You may have heard the term ‘blockchain,’ often used in crypto, but ever wondered what it is? A blockchain is basically a shared, inflexible ledger that allows the process of recording transactions and tracking assets based on cryptographic principles. On a blockchain network, anything of value can be trailed and traded virtually. This reduces risk and lowers cost for all involved.
It is no secret that after Bitcoin was introduced in 2009, blockchain uses since then have exploded via the creation of various cryptocurrencies, decentralized finance (DeFi) applications, non-fungible tokens (NFTs), and smart contracts.
One thing to note is that in a blockchain, data is encrypted typically using hash codes, and digital tokens are stored as values.
A blockchain is somewhat similar to spreadsheets and databases considering the fact that it is a database where information is entered and stored. However, the core difference between a traditional database or spreadsheet and a blockchain is in the way, data is structured and accessed.

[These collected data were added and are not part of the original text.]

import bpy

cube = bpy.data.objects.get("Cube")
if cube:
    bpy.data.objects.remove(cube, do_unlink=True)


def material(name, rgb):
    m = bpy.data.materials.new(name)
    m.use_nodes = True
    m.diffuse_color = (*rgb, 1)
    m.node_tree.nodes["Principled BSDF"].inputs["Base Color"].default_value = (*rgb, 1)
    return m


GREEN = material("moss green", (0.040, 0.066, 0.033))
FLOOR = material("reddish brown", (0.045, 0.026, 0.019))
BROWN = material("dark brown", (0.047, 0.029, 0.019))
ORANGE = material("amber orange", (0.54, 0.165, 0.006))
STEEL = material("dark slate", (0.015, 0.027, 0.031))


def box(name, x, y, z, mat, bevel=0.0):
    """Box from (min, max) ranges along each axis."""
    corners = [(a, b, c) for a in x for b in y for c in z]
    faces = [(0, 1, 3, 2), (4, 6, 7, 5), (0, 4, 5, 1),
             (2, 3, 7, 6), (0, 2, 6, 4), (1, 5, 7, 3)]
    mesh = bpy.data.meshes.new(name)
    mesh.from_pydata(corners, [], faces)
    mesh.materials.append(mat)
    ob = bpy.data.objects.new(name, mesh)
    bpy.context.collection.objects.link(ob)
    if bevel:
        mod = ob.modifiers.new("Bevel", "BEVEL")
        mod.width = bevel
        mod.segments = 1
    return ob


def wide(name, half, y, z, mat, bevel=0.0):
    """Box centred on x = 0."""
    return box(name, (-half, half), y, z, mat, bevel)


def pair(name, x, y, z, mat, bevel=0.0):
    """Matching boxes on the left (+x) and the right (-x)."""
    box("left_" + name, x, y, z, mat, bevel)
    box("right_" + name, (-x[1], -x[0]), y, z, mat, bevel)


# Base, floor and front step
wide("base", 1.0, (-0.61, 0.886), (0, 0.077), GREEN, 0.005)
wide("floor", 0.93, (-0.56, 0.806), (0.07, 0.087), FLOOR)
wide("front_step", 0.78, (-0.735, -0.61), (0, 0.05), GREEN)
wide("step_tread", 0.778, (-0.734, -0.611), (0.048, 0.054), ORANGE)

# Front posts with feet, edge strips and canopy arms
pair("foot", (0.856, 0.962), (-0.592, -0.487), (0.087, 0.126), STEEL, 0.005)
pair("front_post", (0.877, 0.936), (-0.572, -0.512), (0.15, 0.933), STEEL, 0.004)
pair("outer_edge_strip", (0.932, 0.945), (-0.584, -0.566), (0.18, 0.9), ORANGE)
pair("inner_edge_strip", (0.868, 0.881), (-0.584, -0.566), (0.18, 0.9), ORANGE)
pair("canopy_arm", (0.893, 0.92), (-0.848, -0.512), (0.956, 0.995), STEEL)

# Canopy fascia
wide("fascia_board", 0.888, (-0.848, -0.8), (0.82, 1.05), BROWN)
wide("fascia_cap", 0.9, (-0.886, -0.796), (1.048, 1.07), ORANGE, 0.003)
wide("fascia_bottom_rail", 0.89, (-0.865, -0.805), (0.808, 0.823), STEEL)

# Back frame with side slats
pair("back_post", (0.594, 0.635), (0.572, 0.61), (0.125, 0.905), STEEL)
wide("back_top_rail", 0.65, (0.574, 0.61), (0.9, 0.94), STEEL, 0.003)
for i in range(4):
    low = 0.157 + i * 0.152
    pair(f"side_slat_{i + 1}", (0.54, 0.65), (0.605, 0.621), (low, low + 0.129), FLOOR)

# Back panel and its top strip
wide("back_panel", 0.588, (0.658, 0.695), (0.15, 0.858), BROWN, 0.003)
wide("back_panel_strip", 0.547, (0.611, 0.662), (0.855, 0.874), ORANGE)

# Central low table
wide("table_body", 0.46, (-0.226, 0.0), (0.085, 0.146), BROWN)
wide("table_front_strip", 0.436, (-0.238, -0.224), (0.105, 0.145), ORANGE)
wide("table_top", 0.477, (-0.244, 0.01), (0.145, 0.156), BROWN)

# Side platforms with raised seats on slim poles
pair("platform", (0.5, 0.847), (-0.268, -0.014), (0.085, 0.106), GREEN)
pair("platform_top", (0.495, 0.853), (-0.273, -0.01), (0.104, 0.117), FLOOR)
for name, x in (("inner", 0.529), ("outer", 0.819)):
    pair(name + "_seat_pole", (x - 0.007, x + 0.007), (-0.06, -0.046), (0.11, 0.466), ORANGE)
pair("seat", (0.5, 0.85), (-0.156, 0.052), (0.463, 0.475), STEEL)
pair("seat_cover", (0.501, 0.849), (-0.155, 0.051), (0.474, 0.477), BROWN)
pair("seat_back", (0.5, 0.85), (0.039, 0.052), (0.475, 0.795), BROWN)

Consisting of programs called ‘scripts’ that carry tasks one would usually do in a database, a blockchain enters and accesses information. It also saves and stores it somewhere. Since a blockchain is distributed, multiple copies are saved on many machines. To top it off, all these copies must match for it to be valid.
What a blockchain does is, after it collects transaction information, it enters it into a ‘block’, which is similar to a cell in a spreadsheet holding information. Once the block is full, the information is run through an encryption algorithm, that generates a hexadecimal number called the ‘hash’.
This hash is then entered into the following block header and encoded with the other information in the block. This then generates a series of blocks that are chained together.
Let us look and expand our knowledge on the benefits of blockchain:
As blockchain cannot be altered or reversed, it proves that the data that are presented to the participants are valid and can be trusted.
Blockchains work on decentralised systems, which means that there is no central authority, and platform governance is handled by the platform’s stakeholders.
Blockchains are confidential in nature. It protects users from identity theft, making it attractive to consumers and businesses alike.
As mentioned earlier, blockchains run on a decentralised system, which means since there is no central authority, the transaction is faster and accessible anytime.
Due to its lower costs for businesses, blockchains are very popular, especially for those that have high-value and volume transactions that cause an increase in fees.
One interesting fact about blockchain is that anyone, literally anybody, regardless of their background can use it.
Now that we have looked at its benefits, let’s look into its drawbacks:
Though blockchains do save users money on transaction fees, the technology doesn’t come free. One example is that vast amounts of computational power are consumed just to validate transactions of the Bitcoin network's proof-of-work system.
Blockchain networks can manage very less transactions per minute. Let’s take the example of Bitcoin whose proof-of-work (PoW) system takes about 10 minutes to add a new block to the blockchain. At that rate, it is estimated that the blockchain network can only oversee about three transactions per second (TPS).
Each block in a blockchain can only hold a considerable amount of data, which has led to and still continues to be one of the most concerning issues for the expansions of blockchains going forward.
Though blockchains provide confidentially by protecting the privacy of their users from hackers, at the same time it also allows for illegal trading and activity on the blockchain network. One famous example is ‘Silk Road’, which was an online dark web illegal-drug and money laundering marketplace. It was active from February 2011 until October 2013, when it was shut down by the FBI.
Due to its potential use cases, Blockchain has span across industries, including marketing services, retail, healthcare, and many more. Here are some examples:
So as to engage with their tech-savvy customers or brand aficionados, retailers are now using NFTs which are digital assets that sit on a blockchain
Blockchains are also being used by luxury resale retailers in order to certify the authenticity of their products and make the transfer of ownership more transparent.
In marketing, blockchain is used to increase the security and transparency around the sharing of customer data, either between a customer and a company or between two companies.
In healthcare, blockchain has a wide range of applications, which include improvement in the processing of payment, electronic medical records, etc.
Having implemented and explored many practical applications for its technology, blockchain is not just making a name in the crypto world but also in other fields. Though the technology surely has its drawbacks, it has still managed to become a buzzword amongst its users and investors.